SUPPLIED ENTRIES START

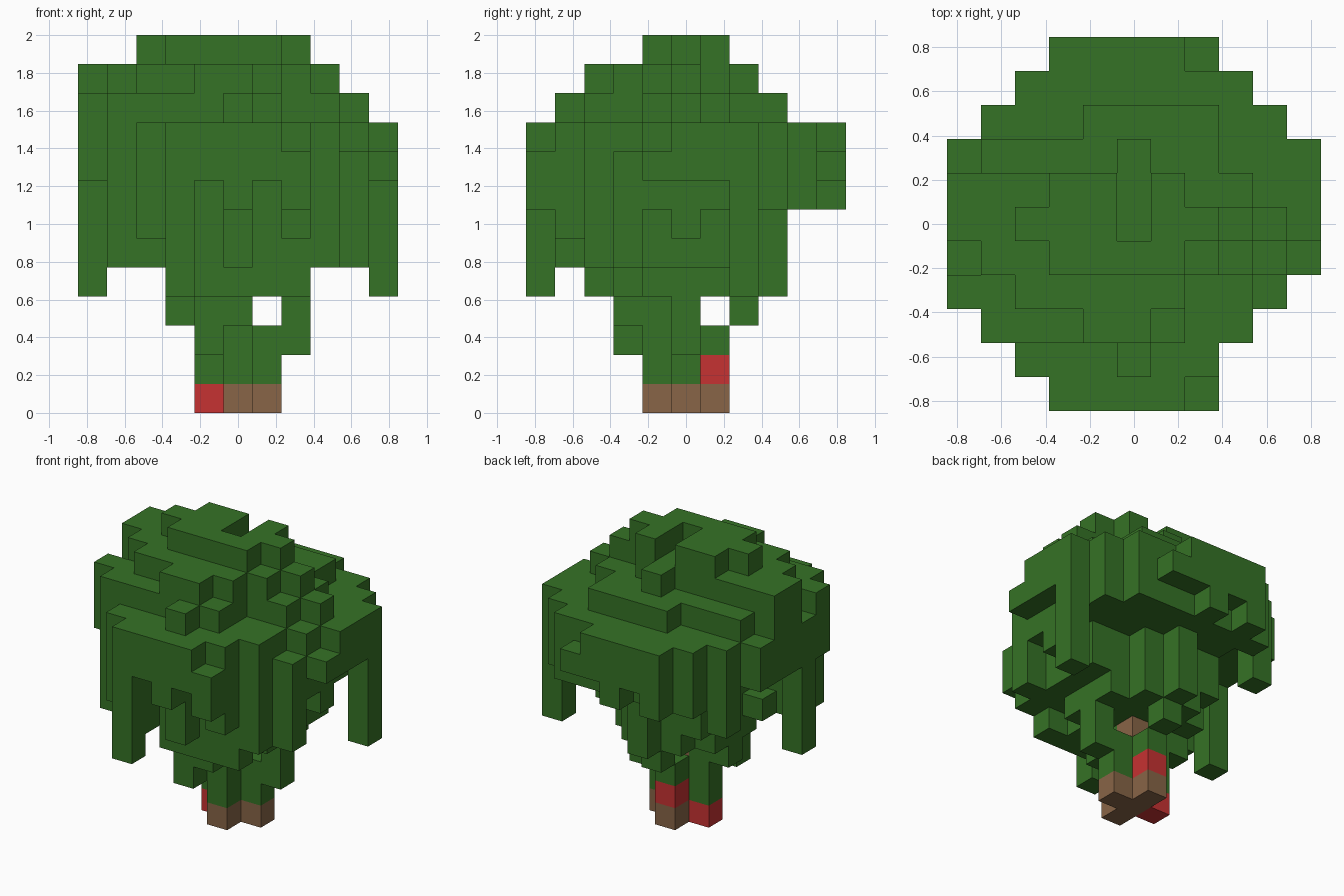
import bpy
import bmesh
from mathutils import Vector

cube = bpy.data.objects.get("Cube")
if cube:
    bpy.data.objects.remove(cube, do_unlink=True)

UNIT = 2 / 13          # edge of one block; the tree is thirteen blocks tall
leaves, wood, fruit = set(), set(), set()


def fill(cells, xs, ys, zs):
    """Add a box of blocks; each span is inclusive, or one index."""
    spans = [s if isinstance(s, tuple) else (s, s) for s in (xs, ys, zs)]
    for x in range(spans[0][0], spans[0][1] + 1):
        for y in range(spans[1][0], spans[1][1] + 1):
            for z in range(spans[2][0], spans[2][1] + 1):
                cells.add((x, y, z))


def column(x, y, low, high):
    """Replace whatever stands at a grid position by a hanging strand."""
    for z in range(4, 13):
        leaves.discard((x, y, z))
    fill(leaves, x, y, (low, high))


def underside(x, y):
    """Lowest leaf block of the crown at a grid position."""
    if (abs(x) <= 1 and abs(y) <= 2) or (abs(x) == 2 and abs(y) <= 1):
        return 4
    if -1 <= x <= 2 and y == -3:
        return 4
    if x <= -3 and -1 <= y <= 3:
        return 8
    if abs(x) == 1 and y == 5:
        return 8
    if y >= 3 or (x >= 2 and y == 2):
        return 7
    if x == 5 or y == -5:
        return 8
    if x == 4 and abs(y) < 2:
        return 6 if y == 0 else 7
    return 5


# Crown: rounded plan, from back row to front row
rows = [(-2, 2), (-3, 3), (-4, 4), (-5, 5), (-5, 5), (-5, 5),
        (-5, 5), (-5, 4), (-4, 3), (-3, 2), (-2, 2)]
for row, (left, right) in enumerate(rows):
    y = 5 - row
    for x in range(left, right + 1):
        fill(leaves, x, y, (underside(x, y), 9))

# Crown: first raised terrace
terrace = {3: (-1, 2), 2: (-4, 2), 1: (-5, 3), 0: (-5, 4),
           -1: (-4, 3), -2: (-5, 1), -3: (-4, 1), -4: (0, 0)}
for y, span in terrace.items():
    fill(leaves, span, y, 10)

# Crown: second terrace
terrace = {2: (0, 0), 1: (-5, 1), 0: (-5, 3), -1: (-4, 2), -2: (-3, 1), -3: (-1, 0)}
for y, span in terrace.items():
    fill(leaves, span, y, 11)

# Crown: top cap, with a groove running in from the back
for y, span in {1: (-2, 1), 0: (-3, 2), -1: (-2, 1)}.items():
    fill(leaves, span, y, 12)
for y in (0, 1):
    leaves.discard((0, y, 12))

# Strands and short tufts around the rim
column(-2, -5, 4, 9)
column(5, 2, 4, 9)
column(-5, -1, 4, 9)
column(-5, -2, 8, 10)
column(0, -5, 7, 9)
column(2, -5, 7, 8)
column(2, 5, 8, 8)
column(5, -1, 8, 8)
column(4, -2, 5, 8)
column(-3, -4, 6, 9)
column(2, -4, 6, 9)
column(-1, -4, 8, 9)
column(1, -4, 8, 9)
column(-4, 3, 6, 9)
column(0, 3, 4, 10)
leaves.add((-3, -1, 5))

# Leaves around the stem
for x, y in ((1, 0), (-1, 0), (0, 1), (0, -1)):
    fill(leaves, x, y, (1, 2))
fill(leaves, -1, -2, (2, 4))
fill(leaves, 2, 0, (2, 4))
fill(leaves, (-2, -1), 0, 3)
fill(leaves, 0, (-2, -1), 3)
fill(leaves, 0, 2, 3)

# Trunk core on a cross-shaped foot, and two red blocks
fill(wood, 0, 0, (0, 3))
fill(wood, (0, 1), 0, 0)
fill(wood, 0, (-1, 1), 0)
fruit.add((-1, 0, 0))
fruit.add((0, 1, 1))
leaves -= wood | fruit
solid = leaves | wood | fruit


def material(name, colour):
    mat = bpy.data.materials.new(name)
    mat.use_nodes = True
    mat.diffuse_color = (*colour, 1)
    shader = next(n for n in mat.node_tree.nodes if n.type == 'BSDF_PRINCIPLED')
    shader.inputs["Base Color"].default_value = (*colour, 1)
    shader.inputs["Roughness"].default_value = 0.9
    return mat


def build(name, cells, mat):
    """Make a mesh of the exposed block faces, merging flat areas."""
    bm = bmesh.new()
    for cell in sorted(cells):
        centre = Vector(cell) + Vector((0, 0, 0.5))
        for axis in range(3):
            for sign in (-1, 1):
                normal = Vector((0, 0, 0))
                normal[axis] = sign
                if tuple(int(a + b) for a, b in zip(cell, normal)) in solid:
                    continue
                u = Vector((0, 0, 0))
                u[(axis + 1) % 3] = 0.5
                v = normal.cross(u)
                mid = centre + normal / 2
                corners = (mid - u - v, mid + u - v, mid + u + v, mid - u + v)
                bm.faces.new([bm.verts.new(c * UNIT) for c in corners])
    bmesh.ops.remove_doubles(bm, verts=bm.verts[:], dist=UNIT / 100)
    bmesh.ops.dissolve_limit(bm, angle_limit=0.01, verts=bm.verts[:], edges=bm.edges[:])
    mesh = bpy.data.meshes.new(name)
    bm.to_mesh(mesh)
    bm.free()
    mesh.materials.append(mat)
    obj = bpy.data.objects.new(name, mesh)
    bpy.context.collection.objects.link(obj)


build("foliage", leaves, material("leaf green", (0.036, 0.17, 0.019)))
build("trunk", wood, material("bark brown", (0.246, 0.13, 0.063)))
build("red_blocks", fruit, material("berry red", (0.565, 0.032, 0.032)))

SUPPLIED ENTRIES END
SUPPLIED ENTRIES START

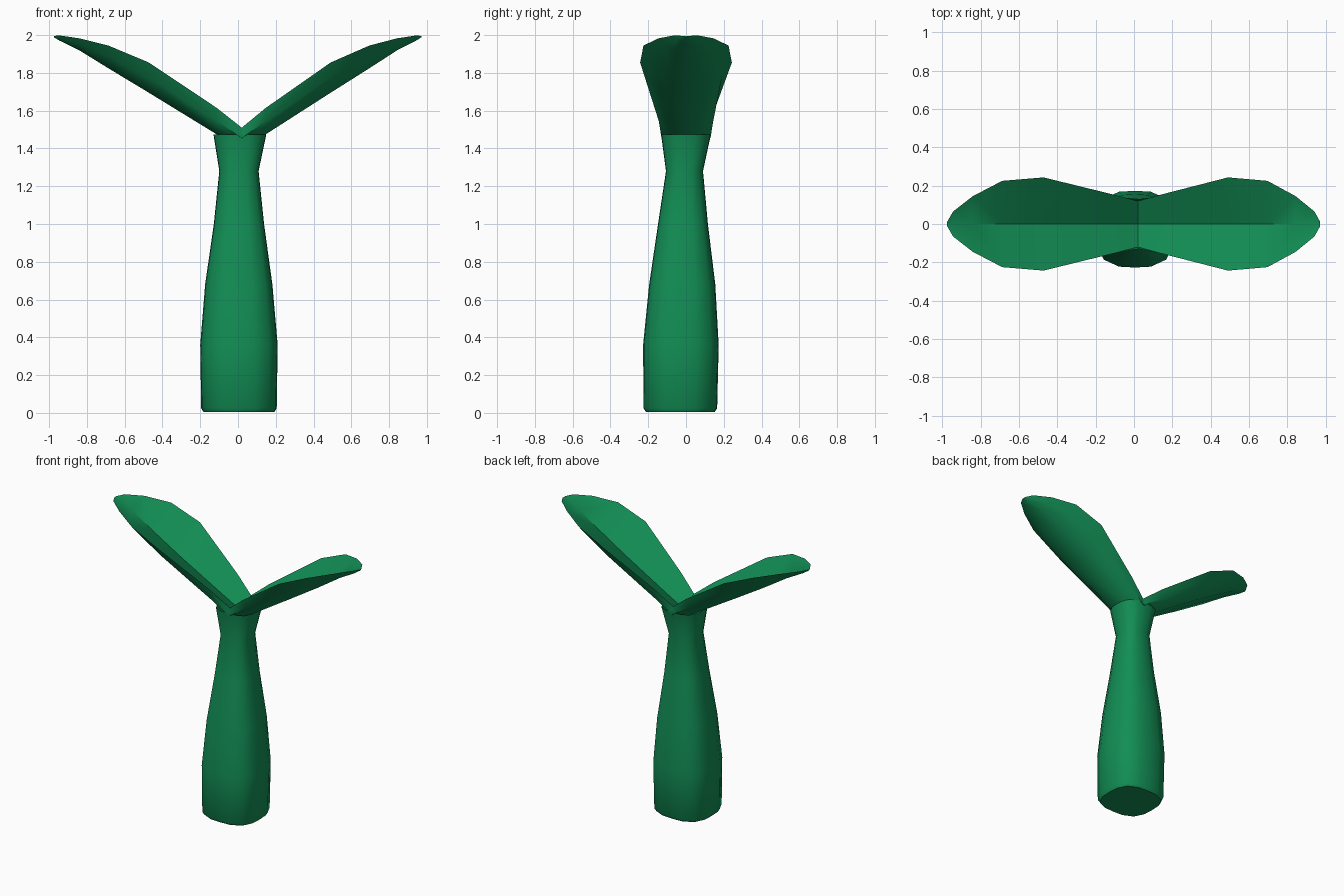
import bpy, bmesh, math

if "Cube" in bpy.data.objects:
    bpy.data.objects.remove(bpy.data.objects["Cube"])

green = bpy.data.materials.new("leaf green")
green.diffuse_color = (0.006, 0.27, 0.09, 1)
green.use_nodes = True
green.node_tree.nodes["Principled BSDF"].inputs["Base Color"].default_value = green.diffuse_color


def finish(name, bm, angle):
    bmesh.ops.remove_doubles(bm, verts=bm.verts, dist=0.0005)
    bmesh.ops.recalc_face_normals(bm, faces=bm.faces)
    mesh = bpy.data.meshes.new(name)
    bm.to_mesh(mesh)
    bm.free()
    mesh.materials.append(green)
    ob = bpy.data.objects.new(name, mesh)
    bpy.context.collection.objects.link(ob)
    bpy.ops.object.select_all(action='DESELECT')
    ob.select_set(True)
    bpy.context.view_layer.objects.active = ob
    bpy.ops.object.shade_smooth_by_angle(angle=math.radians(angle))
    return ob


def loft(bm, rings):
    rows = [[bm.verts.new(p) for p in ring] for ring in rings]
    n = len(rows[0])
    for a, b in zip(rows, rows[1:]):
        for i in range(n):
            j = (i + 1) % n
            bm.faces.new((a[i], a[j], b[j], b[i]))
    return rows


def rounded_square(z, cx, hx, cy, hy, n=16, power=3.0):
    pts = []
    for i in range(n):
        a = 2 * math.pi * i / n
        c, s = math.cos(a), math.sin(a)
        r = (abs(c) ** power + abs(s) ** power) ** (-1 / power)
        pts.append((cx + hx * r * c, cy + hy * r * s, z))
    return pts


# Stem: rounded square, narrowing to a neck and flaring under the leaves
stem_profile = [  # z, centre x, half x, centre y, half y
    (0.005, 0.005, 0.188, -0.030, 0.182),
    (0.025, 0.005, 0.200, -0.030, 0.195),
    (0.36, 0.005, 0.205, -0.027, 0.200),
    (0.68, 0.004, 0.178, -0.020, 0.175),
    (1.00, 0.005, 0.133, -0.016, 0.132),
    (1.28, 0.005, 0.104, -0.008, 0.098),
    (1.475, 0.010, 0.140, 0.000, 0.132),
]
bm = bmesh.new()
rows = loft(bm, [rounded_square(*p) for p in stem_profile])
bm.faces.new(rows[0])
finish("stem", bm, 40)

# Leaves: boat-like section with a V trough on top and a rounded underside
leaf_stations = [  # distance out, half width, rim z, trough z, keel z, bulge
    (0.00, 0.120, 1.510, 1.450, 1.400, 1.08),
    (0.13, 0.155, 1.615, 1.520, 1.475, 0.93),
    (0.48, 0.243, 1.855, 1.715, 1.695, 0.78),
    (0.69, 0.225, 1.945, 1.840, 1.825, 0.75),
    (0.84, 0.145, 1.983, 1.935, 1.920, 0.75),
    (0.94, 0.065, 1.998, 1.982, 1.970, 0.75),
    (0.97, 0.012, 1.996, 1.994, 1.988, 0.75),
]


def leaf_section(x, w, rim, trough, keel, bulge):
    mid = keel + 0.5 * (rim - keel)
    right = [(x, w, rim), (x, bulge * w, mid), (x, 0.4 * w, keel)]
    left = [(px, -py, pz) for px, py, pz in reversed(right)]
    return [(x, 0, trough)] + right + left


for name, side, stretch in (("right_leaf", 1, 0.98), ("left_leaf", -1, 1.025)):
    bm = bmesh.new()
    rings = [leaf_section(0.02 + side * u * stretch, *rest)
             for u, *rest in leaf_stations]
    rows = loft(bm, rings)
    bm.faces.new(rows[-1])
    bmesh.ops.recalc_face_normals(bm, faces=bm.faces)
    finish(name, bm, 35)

SUPPLIED ENTRIES END

• BRIEF: Given the records above, return exactly the lines starting at the line containing "fill(leaves, span, y, 11)" and ending at the line containing "column(2, -4, 6, 9)", including both.

• EXERCISE RESPONSE:
    fill(leaves, span, y, 11)

# Crown: top cap, with a groove running in from the back
for y, span in {1: (-2, 1), 0: (-3, 2), -1: (-2, 1)}.items():
    fill(leaves, span, y, 12)
for y in (0, 1):
    leaves.discard((0, y, 12))

# Strands and short tufts around the rim
column(-2, -5, 4, 9)
column(5, 2, 4, 9)
column(-5, -1, 4, 9)
column(-5, -2, 8, 10)
column(0, -5, 7, 9)
column(2, -5, 7, 8)
column(2, 5, 8, 8)
column(5, -1, 8, 8)
column(4, -2, 5, 8)
column(-3, -4, 6, 9)
column(2, -4, 6, 9)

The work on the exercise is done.